[EXTRACTED MATERIAL — start]

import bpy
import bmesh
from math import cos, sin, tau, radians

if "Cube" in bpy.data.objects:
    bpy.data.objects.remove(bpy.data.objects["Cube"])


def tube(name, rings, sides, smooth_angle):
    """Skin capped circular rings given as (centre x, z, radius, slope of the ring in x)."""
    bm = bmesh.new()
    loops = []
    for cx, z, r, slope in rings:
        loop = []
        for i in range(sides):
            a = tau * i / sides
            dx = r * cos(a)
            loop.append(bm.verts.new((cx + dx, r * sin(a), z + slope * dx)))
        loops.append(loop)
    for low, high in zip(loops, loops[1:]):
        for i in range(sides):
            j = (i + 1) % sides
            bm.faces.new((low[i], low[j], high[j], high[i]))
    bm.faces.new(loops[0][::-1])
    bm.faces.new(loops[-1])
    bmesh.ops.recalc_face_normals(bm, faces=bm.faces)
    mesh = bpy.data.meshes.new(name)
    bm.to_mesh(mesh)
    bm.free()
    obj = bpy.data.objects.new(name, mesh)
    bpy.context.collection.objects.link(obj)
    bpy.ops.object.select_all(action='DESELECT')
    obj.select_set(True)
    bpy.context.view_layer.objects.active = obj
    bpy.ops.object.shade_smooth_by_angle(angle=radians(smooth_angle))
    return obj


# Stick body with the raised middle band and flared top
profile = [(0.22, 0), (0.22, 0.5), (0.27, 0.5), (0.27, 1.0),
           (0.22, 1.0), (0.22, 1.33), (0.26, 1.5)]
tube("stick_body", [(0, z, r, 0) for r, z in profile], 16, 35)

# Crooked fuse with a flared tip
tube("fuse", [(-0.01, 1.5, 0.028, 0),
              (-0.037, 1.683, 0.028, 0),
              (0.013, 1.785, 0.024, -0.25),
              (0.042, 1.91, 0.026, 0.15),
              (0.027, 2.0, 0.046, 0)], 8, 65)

[EXTRACTED MATERIAL — finish]

EXERCISE AIM: Filter the records down to the lines that contain the string "context", and copy those lines.

OUTPUT OF THE EXERCISE:
    bpy.context.collection.objects.link(obj)
    bpy.context.view_layer.objects.active = obj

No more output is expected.